An exact copy of every entry below is needed.

• _INFORMATION_
··········
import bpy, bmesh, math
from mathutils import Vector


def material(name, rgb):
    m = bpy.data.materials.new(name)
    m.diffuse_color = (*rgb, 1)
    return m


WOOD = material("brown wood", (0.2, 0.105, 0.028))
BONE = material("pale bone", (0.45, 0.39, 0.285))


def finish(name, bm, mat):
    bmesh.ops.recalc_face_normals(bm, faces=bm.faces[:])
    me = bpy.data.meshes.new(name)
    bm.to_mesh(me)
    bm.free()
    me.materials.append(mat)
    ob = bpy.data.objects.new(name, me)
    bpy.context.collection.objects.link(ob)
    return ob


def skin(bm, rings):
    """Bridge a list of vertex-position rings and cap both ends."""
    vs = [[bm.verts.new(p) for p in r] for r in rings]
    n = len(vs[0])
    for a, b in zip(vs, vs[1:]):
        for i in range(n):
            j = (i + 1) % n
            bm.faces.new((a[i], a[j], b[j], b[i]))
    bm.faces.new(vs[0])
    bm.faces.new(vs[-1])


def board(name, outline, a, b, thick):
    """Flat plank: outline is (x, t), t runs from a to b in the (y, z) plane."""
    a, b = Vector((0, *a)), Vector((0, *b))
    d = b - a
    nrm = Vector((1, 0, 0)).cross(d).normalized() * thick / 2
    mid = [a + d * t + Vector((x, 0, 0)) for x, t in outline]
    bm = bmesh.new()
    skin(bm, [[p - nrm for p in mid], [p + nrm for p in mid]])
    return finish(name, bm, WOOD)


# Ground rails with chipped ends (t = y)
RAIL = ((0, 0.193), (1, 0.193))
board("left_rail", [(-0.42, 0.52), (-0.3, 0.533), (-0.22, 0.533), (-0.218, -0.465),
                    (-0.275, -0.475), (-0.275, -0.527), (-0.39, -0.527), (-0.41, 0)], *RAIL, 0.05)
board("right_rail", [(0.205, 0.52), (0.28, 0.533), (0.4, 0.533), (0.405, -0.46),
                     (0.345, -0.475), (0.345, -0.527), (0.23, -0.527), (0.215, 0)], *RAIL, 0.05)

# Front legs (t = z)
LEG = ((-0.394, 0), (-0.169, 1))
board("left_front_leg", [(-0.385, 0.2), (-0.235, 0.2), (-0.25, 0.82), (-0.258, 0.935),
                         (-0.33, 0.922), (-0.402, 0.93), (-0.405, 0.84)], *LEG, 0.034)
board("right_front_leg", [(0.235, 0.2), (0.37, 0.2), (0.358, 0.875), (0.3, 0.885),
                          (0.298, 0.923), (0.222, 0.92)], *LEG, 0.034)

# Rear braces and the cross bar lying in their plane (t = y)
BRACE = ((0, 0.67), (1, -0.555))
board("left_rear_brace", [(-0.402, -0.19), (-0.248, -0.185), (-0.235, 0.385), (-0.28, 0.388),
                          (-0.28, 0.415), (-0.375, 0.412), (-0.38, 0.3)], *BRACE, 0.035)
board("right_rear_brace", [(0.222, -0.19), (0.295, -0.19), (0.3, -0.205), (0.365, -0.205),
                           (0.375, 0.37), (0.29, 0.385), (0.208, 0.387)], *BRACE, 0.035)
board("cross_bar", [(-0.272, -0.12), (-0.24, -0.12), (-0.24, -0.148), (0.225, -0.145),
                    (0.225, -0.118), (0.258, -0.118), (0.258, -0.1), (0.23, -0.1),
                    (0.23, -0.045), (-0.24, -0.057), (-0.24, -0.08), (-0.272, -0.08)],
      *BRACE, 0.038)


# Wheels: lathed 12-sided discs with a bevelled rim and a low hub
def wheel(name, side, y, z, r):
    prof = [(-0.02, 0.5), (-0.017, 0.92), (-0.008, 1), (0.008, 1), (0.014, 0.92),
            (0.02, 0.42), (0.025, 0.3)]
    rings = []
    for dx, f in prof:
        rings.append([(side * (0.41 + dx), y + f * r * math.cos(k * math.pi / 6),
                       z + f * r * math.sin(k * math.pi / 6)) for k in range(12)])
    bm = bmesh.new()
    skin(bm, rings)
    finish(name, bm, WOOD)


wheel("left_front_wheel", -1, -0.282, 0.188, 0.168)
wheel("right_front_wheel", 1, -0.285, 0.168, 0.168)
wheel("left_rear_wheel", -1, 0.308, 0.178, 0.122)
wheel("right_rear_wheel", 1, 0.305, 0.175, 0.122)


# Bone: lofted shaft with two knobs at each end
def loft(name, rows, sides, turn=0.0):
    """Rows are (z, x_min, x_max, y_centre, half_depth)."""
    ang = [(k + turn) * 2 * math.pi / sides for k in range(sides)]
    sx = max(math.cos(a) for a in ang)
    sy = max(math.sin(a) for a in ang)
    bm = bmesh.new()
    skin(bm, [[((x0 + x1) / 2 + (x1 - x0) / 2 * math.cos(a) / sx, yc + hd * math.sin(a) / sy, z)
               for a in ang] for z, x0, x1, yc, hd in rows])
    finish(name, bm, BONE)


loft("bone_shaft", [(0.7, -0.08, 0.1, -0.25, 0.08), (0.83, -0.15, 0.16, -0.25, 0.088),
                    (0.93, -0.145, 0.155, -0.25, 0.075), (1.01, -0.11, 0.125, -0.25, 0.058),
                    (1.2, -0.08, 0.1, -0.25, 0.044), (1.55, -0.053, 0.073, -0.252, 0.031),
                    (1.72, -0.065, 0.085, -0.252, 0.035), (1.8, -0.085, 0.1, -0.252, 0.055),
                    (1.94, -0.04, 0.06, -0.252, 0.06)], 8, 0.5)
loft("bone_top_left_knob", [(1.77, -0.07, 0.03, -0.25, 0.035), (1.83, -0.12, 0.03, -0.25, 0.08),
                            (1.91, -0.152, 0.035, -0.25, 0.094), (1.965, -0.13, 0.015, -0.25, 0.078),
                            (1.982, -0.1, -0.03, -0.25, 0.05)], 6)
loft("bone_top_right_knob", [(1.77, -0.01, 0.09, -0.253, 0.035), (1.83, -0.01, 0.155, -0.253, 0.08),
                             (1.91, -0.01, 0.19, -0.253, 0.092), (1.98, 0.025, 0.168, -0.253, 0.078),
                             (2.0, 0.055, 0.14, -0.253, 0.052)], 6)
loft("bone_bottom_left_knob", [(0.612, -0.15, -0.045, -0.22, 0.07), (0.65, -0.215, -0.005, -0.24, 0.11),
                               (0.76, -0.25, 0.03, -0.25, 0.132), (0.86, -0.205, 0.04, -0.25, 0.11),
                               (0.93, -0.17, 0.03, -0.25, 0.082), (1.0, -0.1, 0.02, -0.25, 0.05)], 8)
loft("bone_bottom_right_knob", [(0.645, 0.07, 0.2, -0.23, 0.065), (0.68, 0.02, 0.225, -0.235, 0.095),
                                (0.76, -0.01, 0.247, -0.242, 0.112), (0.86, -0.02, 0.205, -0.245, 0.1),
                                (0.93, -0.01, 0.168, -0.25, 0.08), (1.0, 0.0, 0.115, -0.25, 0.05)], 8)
··········
• _WRITTEN REPLY_
import bpy, bmesh, math
from mathutils import Vector


def material(name, rgb):
    m = bpy.data.materials.new(name)
    m.diffuse_color = (*rgb, 1)
    return m


WOOD = material("brown wood", (0.2, 0.105, 0.028))
BONE = material("pale bone", (0.45, 0.39, 0.285))


def finish(name, bm, mat):
    bmesh.ops.recalc_face_normals(bm, faces=bm.faces[:])
    me = bpy.data.meshes.new(name)
    bm.to_mesh(me)
    bm.free()
    me.materials.append(mat)
    ob = bpy.data.objects.new(name, me)
    bpy.context.collection.objects.link(ob)
    return ob


def skin(bm, rings):
    """Bridge a list of vertex-position rings and cap both ends."""
    vs = [[bm.verts.new(p) for p in r] for r in rings]
    n = len(vs[0])
    for a, b in zip(vs, vs[1:]):
        for i in range(n):
            j = (i + 1) % n
            bm.faces.new((a[i], a[j], b[j], b[i]))
    bm.faces.new(vs[0])
    bm.faces.new(vs[-1])


def board(name, outline, a, b, thick):
    """Flat plank: outline is (x, t), t runs from a to b in the (y, z) plane."""
    a, b = Vector((0, *a)), Vector((0, *b))
    d = b - a
    nrm = Vector((1, 0, 0)).cross(d).normalized() * thick / 2
    mid = [a + d * t + Vector((x, 0, 0)) for x, t in outline]
    bm = bmesh.new()
    skin(bm, [[p - nrm for p in mid], [p + nrm for p in mid]])
    return finish(name, bm, WOOD)


# Ground rails with chipped ends (t = y)
RAIL = ((0, 0.193), (1, 0.193))
board("left_rail", [(-0.42, 0.52), (-0.3, 0.533), (-0.22, 0.533), (-0.218, -0.465),
                    (-0.275, -0.475), (-0.275, -0.527), (-0.39, -0.527), (-0.41, 0)], *RAIL, 0.05)
board("right_rail", [(0.205, 0.52), (0.28, 0.533), (0.4, 0.533), (0.405, -0.46),
                     (0.345, -0.475), (0.345, -0.527), (0.23, -0.527), (0.215, 0)], *RAIL, 0.05)

# Front legs (t = z)
LEG = ((-0.394, 0), (-0.169, 1))
board("left_front_leg", [(-0.385, 0.2), (-0.235, 0.2), (-0.25, 0.82), (-0.258, 0.935),
                         (-0.33, 0.922), (-0.402, 0.93), (-0.405, 0.84)], *LEG, 0.034)
board("right_front_leg", [(0.235, 0.2), (0.37, 0.2), (0.358, 0.875), (0.3, 0.885),
                          (0.298, 0.923), (0.222, 0.92)], *LEG, 0.034)

# Rear braces and the cross bar lying in their plane (t = y)
BRACE = ((0, 0.67), (1, -0.555))
board("left_rear_brace", [(-0.402, -0.19), (-0.248, -0.185), (-0.235, 0.385), (-0.28, 0.388),
                          (-0.28, 0.415), (-0.375, 0.412), (-0.38, 0.3)], *BRACE, 0.035)
board("right_rear_brace", [(0.222, -0.19), (0.295, -0.19), (0.3, -0.205), (0.365, -0.205),
                           (0.375, 0.37), (0.29, 0.385), (0.208, 0.387)], *BRACE, 0.035)
board("cross_bar", [(-0.272, -0.12), (-0.24, -0.12), (-0.24, -0.148), (0.225, -0.145),
                    (0.225, -0.118), (0.258, -0.118), (0.258, -0.1), (0.23, -0.1),
                    (0.23, -0.045), (-0.24, -0.057), (-0.24, -0.08), (-0.272, -0.08)],
      *BRACE, 0.038)


# Wheels: lathed 12-sided discs with a bevelled rim and a low hub
def wheel(name, side, y, z, r):
    prof = [(-0.02, 0.5), (-0.017, 0.92), (-0.008, 1), (0.008, 1), (0.014, 0.92),
            (0.02, 0.42), (0.025, 0.3)]
    rings = []
    for dx, f in prof:
        rings.append([(side * (0.41 + dx), y + f * r * math.cos(k * math.pi / 6),
                       z + f * r * math.sin(k * math.pi / 6)) for k in range(12)])
    bm = bmesh.new()
    skin(bm, rings)
    finish(name, bm, WOOD)


wheel("left_front_wheel", -1, -0.282, 0.188, 0.168)
wheel("right_front_wheel", 1, -0.285, 0.168, 0.168)
wheel("left_rear_wheel", -1, 0.308, 0.178, 0.122)
wheel("right_rear_wheel", 1, 0.305, 0.175, 0.122)


# Bone: lofted shaft with two knobs at each end
def loft(name, rows, sides, turn=0.0):
    """Rows are (z, x_min, x_max, y_centre, half_depth)."""
    ang = [(k + turn) * 2 * math.pi / sides for k in range(sides)]
    sx = max(math.cos(a) for a in ang)
    sy = max(math.sin(a) for a in ang)
    bm = bmesh.new()
    skin(bm, [[((x0 + x1) / 2 + (x1 - x0) / 2 * math.cos(a) / sx, yc + hd * math.sin(a) / sy, z)
               for a in ang] for z, x0, x1, yc, hd in rows])
    finish(name, bm, BONE)


loft("bone_shaft", [(0.7, -0.08, 0.1, -0.25, 0.08), (0.83, -0.15, 0.16, -0.25, 0.088),
                    (0.93, -0.145, 0.155, -0.25, 0.075), (1.01, -0.11, 0.125, -0.25, 0.058),
                    (1.2, -0.08, 0.1, -0.25, 0.044), (1.55, -0.053, 0.073, -0.252, 0.031),
                    (1.72, -0.065, 0.085, -0.252, 0.035), (1.8, -0.085, 0.1, -0.252, 0.055),
                    (1.94, -0.04, 0.06, -0.252, 0.06)], 8, 0.5)
loft("bone_top_left_knob", [(1.77, -0.07, 0.03, -0.25, 0.035), (1.83, -0.12, 0.03, -0.25, 0.08),
                            (1.91, -0.152, 0.035, -0.25, 0.094), (1.965, -0.13, 0.015, -0.25, 0.078),
                            (1.982, -0.1, -0.03, -0.25, 0.05)], 6)
loft("bone_top_right_knob", [(1.77, -0.01, 0.09, -0.253, 0.035), (1.83, -0.01, 0.155, -0.253, 0.08),
                             (1.91, -0.01, 0.19, -0.253, 0.092), (1.98, 0.025, 0.168, -0.253, 0.078),
                             (2.0, 0.055, 0.14, -0.253, 0.052)], 6)
loft("bone_bottom_left_knob", [(0.612, -0.15, -0.045, -0.22, 0.07), (0.65, -0.215, -0.005, -0.24, 0.11),
                               (0.76, -0.25, 0.03, -0.25, 0.132), (0.86, -0.205, 0.04, -0.25, 0.11),
                               (0.93, -0.17, 0.03, -0.25, 0.082), (1.0, -0.1, 0.02, -0.25, 0.05)], 8)
loft("bone_bottom_right_knob", [(0.645, 0.07, 0.2, -0.23, 0.065), (0.68, 0.02, 0.225, -0.235, 0.095),
                                (0.76, -0.01, 0.247, -0.242, 0.112), (0.86, -0.02, 0.205, -0.245, 0.1),
                                (0.93, -0.01, 0.168, -0.25, 0.08), (1.0, 0.0, 0.115, -0.25, 0.05)], 8)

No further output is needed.